***** RECORDED INFORMATION

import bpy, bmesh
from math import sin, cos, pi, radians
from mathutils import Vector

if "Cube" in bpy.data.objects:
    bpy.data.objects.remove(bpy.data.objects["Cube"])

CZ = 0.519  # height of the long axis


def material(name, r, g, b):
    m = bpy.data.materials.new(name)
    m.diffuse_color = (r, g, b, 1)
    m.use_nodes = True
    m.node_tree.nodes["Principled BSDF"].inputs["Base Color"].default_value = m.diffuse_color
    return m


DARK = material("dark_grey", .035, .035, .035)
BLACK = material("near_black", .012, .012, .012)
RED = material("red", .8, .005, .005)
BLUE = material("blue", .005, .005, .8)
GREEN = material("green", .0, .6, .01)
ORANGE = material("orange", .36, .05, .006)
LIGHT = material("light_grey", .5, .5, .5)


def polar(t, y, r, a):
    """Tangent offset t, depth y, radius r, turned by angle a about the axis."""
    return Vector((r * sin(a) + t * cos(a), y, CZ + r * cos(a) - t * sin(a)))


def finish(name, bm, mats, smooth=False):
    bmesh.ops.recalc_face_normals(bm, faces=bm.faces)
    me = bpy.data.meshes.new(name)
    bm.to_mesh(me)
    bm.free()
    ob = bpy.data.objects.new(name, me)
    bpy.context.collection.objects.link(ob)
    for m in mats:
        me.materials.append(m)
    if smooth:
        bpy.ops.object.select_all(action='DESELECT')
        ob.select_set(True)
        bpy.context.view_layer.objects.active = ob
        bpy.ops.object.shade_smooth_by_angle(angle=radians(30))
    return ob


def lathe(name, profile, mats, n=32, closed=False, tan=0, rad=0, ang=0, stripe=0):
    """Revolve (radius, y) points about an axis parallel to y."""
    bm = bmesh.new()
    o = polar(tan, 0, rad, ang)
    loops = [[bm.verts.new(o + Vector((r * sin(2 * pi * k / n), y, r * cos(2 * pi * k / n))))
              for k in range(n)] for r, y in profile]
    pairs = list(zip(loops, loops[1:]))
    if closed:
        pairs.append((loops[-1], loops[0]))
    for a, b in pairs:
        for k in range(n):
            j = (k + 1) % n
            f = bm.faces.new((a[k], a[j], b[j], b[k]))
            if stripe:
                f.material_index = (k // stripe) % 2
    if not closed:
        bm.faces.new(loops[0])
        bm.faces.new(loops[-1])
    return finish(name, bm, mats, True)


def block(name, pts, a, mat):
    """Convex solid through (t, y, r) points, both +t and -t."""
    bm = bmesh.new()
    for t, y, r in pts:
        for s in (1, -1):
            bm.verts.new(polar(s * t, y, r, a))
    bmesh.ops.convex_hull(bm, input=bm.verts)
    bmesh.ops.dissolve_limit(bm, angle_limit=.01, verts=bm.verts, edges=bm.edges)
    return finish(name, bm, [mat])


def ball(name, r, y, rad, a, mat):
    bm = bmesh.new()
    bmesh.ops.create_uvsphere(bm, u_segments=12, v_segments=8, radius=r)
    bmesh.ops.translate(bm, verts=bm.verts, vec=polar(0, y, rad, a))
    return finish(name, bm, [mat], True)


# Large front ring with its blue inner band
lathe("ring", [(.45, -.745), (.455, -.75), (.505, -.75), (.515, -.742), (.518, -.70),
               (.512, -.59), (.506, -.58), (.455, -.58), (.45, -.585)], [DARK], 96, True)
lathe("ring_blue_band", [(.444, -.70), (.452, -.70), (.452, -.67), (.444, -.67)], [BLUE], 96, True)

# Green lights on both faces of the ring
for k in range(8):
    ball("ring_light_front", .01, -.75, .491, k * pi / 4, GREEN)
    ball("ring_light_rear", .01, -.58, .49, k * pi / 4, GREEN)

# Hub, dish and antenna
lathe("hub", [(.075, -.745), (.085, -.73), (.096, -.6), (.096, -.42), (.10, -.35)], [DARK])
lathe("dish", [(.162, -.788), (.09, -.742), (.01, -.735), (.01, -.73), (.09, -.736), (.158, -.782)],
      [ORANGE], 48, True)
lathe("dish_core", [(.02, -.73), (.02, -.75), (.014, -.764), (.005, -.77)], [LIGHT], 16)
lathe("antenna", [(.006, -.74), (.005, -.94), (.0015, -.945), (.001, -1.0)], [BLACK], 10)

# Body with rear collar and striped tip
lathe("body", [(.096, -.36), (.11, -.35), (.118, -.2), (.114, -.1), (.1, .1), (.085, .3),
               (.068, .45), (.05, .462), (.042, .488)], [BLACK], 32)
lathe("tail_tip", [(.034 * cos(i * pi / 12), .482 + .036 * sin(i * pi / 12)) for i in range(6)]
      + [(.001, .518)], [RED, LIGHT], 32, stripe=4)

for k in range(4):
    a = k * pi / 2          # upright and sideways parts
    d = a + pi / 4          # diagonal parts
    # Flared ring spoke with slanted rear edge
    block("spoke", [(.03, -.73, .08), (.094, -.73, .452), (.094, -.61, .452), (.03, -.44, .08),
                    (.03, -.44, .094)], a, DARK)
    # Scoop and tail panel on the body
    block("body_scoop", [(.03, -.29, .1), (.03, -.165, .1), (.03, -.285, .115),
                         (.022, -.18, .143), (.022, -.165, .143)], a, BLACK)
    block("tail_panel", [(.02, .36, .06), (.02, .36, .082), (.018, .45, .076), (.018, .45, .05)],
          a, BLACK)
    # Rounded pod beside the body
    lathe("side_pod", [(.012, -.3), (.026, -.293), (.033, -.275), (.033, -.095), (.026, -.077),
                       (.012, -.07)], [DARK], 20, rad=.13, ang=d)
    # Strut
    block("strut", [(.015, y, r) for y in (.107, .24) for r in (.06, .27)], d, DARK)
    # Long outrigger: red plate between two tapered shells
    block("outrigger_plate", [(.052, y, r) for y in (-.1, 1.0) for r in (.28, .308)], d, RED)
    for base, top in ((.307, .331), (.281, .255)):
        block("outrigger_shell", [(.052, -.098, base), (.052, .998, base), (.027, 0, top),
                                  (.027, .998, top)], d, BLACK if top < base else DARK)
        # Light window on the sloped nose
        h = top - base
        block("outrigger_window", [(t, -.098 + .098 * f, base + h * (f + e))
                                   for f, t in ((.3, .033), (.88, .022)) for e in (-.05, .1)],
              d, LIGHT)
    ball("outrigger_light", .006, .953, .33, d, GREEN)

**********

* EXERCISE GOAL:
Lines in the data that include the word "name" should all be copied.

* ANSWER TO THIS PROBLEM:
def material(name, r, g, b):
    m = bpy.data.materials.new(name)
def finish(name, bm, mats, smooth=False):
    me = bpy.data.meshes.new(name)
    ob = bpy.data.objects.new(name, me)
def lathe(name, profile, mats, n=32, closed=False, tan=0, rad=0, ang=0, stripe=0):
    return finish(name, bm, mats, True)
def block(name, pts, a, mat):
    return finish(name, bm, [mat])
def ball(name, r, y, rad, a, mat):
    return finish(name, bm, [mat], True)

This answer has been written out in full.